Breeden Capital Management Fired by New York City Pension Fund

New York City Comptroller John Liu
John Liu, New York City comptroller. Photographer: Daniel Acker/Bloomberg

New York City’s $36 billion pension fund for civil-service employees fired a money management firm headed by former U.S. Securities and Exchange Commission chairman Richard Breeden, who was stung by losses on his investment in retail jeweler Zale Corp.

The Employee Retirement System board of trustees voted via e-mail May 25 to terminate Greenwich, Connecticut-based Breeden Capital Management, according to information obtained from the city comptroller’s office under a public records request by Bloomberg News.

New York City Comptroller John Liu, a Democrat who took office in January, is reviewing the investments of the city’s five public-employee retirement funds. The pensions have fired at least six money management companies.

“NYCERS has given notice to Breeden, in accordance with the terms of its investment agreement, to withdraw from the fund,” Lawrence Schloss, the city’s chief investment officer, said in an e-mail.

Cathy Hanson, a spokeswoman for Liu, declined further comment.

As of June 30, the value of the city’s $136.5 million investment was $133.3 million. That was 2.3 percent less than what it gave Breeden since October 2008. The Standard & Poor’s 500 Stock Index lost 2.5 percent in the period.

The pension fund has paid the firm $6.2 million in fees, according to the comptroller’s records.
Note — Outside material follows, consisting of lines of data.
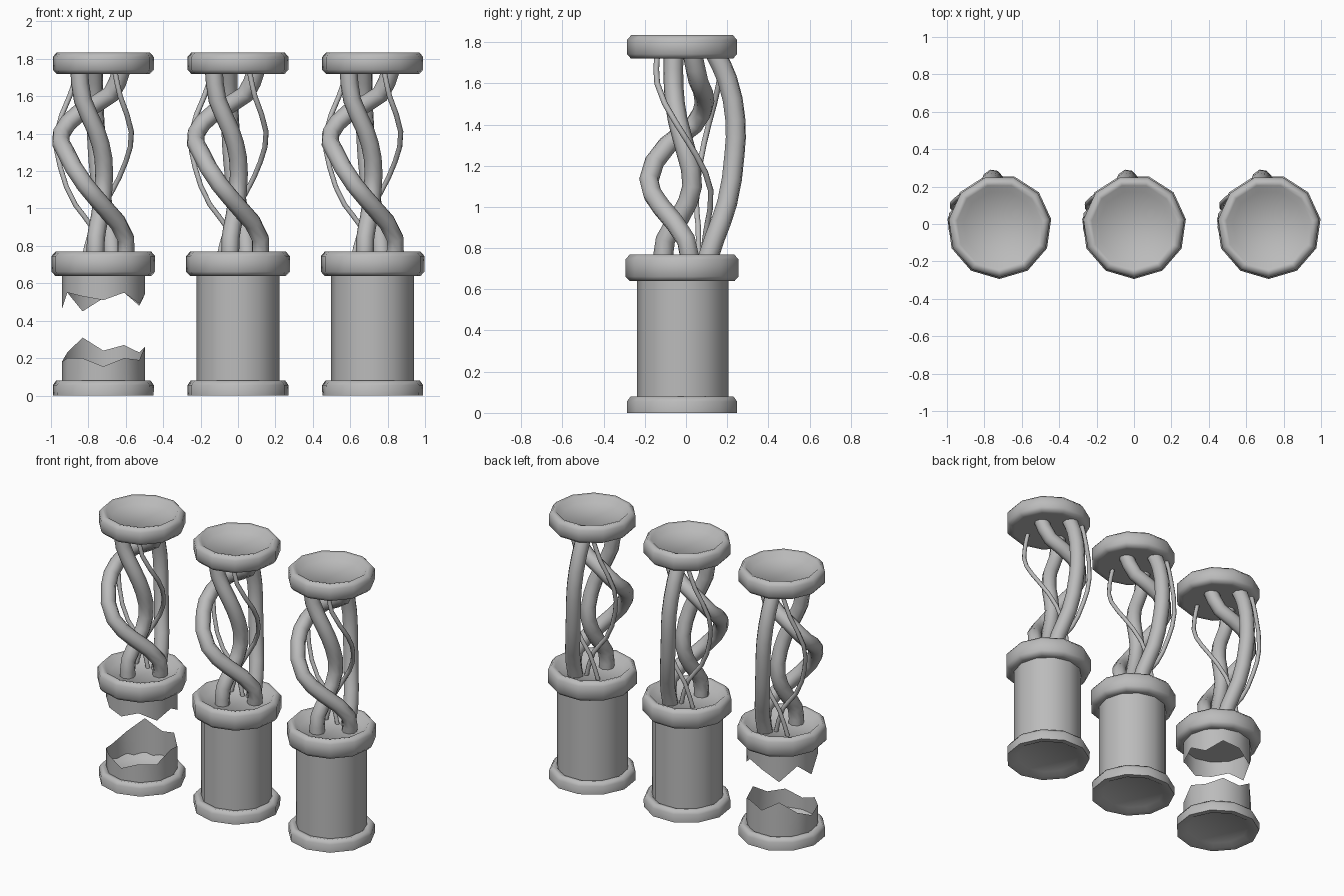
import bpy
import bmesh
from math import sin, cos, pi

cube = bpy.data.objects.get("Cube")
if cube:
    bpy.data.objects.remove(cube, do_unlink=True)

stone = bpy.data.materials.new("plain_grey")
stone.use_nodes = True
GREY = (0.5, 0.5, 0.5, 1)
stone.diffuse_color = GREY
stone.node_tree.nodes["Principled BSDF"].inputs["Base Color"].default_value = GREY

CENTRE_Y = -0.016
SPACING = 0.72


def finish(obj, angle):
    """Give the part its material and smooth shading."""
    obj.data.materials.append(stone)
    bpy.ops.object.select_all(action="DESELECT")
    obj.select_set(True)
    bpy.context.view_layer.objects.active = obj
    bpy.ops.object.shade_smooth_by_angle(angle=angle)
    return obj


def mesh_object(name, bm, location, angle):
    bmesh.ops.recalc_face_normals(bm, faces=bm.faces)
    mesh = bpy.data.meshes.new(name)
    bm.to_mesh(mesh)
    bm.free()
    obj = bpy.data.objects.new(name, mesh)
    obj.location = location
    bpy.context.collection.objects.link(obj)
    return finish(obj, angle)


def skin(bm, loops):
    """Join neighbouring loops of vertices with quads."""
    for low, high in zip(loops, loops[1:]):
        n = len(low)
        for i in range(n):
            j = (i + 1) % n
            bm.faces.new((low[i], low[j], high[j], high[i]))


def ring(name, x, profile, sides=11):
    """Faceted collar: a turned profile closed by a floor at each end."""
    bm = bmesh.new()
    loops = [[bm.verts.new((r * sin(2 * pi * i / sides), -r * cos(2 * pi * i / sides), z))
              for i in range(sides)] for r, z in profile]
    skin(bm, loops)
    bm.faces.new(loops[0])
    bm.faces.new(loops[-1])
    mesh_object(name, bm, (x, CENTRE_Y + 0.002, 0), pi / 2.5)


def drum(name, x, bottoms, tops, radius=0.222, sides=12):
    """Open thin wall whose edges follow the given heights."""
    bm = bmesh.new()
    loops = [[bm.verts.new((radius * cos(2 * pi * i / sides), radius * sin(2 * pi * i / sides),
                            z[i % len(z)])) for i in range(sides)] for z in (bottoms, tops)]
    skin(bm, loops)
    mesh_object(name, bm, (x, CENTRE_Y, 0), pi / 4)


def strand(name, x, radius, points):
    """Round tube along a smooth path."""
    curve = bpy.data.curves.new(name, "CURVE")
    curve.dimensions = "3D"
    curve.bevel_depth = radius
    curve.bevel_resolution = 2
    curve.resolution_u = 2
    curve.use_fill_caps = True
    spline = curve.splines.new("BEZIER")
    spline.bezier_points.add(len(points) - 1)
    for bp, co in zip(spline.bezier_points, points):
        bp.co = co
        bp.handle_left_type = bp.handle_right_type = "AUTO"
    obj = bpy.data.objects.new(name, curve)
    obj.location.x = x
    bpy.context.collection.objects.link(obj)
    bpy.ops.object.select_all(action="DESELECT")
    obj.select_set(True)
    bpy.context.view_layer.objects.active = obj
    bpy.ops.object.convert(target="MESH")
    finish(bpy.context.object, pi / 3)


def collar_profile(low, high, r):
    """Rounded band with a dished top."""
    return [(r - 0.05, low), (r - 0.02, low), (r, low + 0.022), (r, high - 0.025),
            (r - 0.022, high), (r - 0.045, high - 0.005), (r - 0.08, high - 0.04)]


BASE = [(0.20, 0.02), (0.235, 0.0), (0.272, 0.0), (0.273, 0.055), (0.255, 0.08),
        (0.225, 0.075), (0.20, 0.05)]

# Paths of the twisted strands, relative to the column axis
STRANDS = {
    "front_strand": (0.048, [(0.11, 0.02, 0.70), (0.12, 0.0, 0.84), (0.01, -0.12, 1.0),
                             (-0.1, -0.18, 1.13), (-0.2, -0.09, 1.3), (-0.225, 0.04, 1.4),
                             (-0.13, 0.09, 1.51), (0.04, 0.06, 1.61), (0.1, 0.03, 1.75)]),
    "middle_strand": (0.048, [(-0.04, -0.11, 0.70), (-0.04, -0.1, 0.84), (-0.02, -0.03, 0.95),
                              (0.0, 0.03, 1.1), (0.0, 0.0, 1.27), (-0.04, -0.04, 1.42),
                              (-0.11, -0.06, 1.58), (-0.13, -0.06, 1.75)]),
    "back_strand": (0.05, [(0.05, 0.09, 0.70), (0.04, 0.14, 0.85), (0.0, 0.2, 1.02),
                           (-0.03, 0.235, 1.25), (-0.04, 0.24, 1.42),
                           (-0.05, 0.2, 1.62), (-0.05, 0.14, 1.75)]),
    "right_vine": (0.014, [(0.06, -0.14, 1.74), (0.09, -0.14, 1.6), (0.15, -0.05, 1.41),
                           (0.12, 0.05, 1.25), (0.04, 0.12, 1.08), (-0.06, 0.1, 0.9),
                           (-0.11, 0.07, 0.70)]),
    "left_vine": (0.014, [(-0.13, 0.17, 1.74), (-0.18, 0.16, 1.6), (-0.25, 0.11, 1.4),
                          (-0.23, 0.07, 1.22), (-0.15, 0.05, 1.02), (-0.06, 0.06, 0.9),
                          (0.0, 0.06, 0.70)]),
}

# Ragged edges of the broken drum, counter-clockwise from +x
LOWER_BREAK = [.26, .23, .27, .24, .31, .23, .18, .2, .2, .155, .2, .19]
UPPER_BREAK = [.54, .48, .55, .52, .45, .55, .46, .55, .53, .51, .55, .49]

for column, side in enumerate(("right", "middle", "left")):
    x = (column - 1) * SPACING
    ring(side + "_base", x, BASE)
    ring(side + "_collar", x, collar_profile(0.64, 0.77, 0.28))
    ring(side + "_capital", x, collar_profile(1.72, 1.835, 0.273))
    if column == 0:
        drum(side + "_drum_lower", x, [0.04], LOWER_BREAK)
        drum(side + "_drum_upper", x, UPPER_BREAK, [0.66])
    else:
        drum(side + "_drum", x, [0.04], [0.66])
    for part, (radius, points) in STRANDS.items():
        strand(side + "_" + part, x, radius, points)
Breeden also manages money for the California Public Employees’ Retirement System, or Calpers, and Maryland’s State Retirement and Pension System. The so-called activist investor buys stock in publicly traded companies and then presses for management changes to boost share prices.

Years to Unwind

The city’s withdrawal from Breeden Capital Management will take from 18 to 24 months, Schloss said. Breeden will remain a manager for the civil employees’ pension during that time, he said.

Victoria Weld, a spokeswoman for Breeden, declined to comment.

Breeden, 60, was chairman of the SEC from 1989 to 1993 under President George H.W. Bush. Under his leadership, the commission expanded shareholder rights by requiring more disclosure in proxy statements of executive pay and making it easier for dissidents to nominate directors to corporate boards.

After the SEC, Breeden was chairman at accounting firm Coopers & Lybrand and was the court-appointed monitor for WorldCom Inc., the telecommunications company that imploded after an accounting scandal. He opened Breeden Capital Management in 2005.

Tarnished Diamonds

Breeden, which oversees $1.29 billion in assets, is the largest shareholder in Irving, Texas-based Zale, the third-largest U.S. jeweler. Zale was battered by the recession, with annual revenue declining 21 percent to $1.78 billion in July 2009 from $2.15 billion in July 2007, as consumers cut discretionary spending, according to data compiled by Bloomberg.

Breeden Capital Management’s stake in Zale, now 28.3 percent, was valued at $14.3 million as of June 30, down from $201.8 million in September 2008, according to regulatory filings.

Liu, 42, elected in November after vowing to bring more transparency to city finances, has delayed naming fund managers fired by pension funds for as long as six months, saying “premature disclosure” would harm the value of plan assets.

Disclosure could cause prices of securities held by the manager to decline before the account was closed, First Deputy Comptroller Eric Eve has said.

Last month, Schloss, New York City’s chief investment officer, declined to say whether Breeden had been terminated. Bloomberg News then filed a public records request with the city comptroller’s office.

Billions in Assets

New York City’s civil employees retirement fund has more than 300,000 active members and retirees. The five city pension programs including the civil employees fund had $103.8 billion in assets as of March 31.

Since investing with Breeden in September 2007, Maryland has lost 12.8 percent compared with a 7.45 percent decline for the S&P 500, according to state pension records. The value of Maryland’s investment with Breeden was $134.1 million as of July 31.

Calpers has lost 4.5 percent investing with Breeden’s U.S. fund since June 2006, according to investment records for the quarter ending June 30. The market value of California’s investment in Breeden’s U.S. fund was $347.9 million.

Wayne Davis, a Calpers spokesman, and Michael Golden, a spokesman for the Maryland pension fund, declined to comment on their pensions’ relationship with Breeden.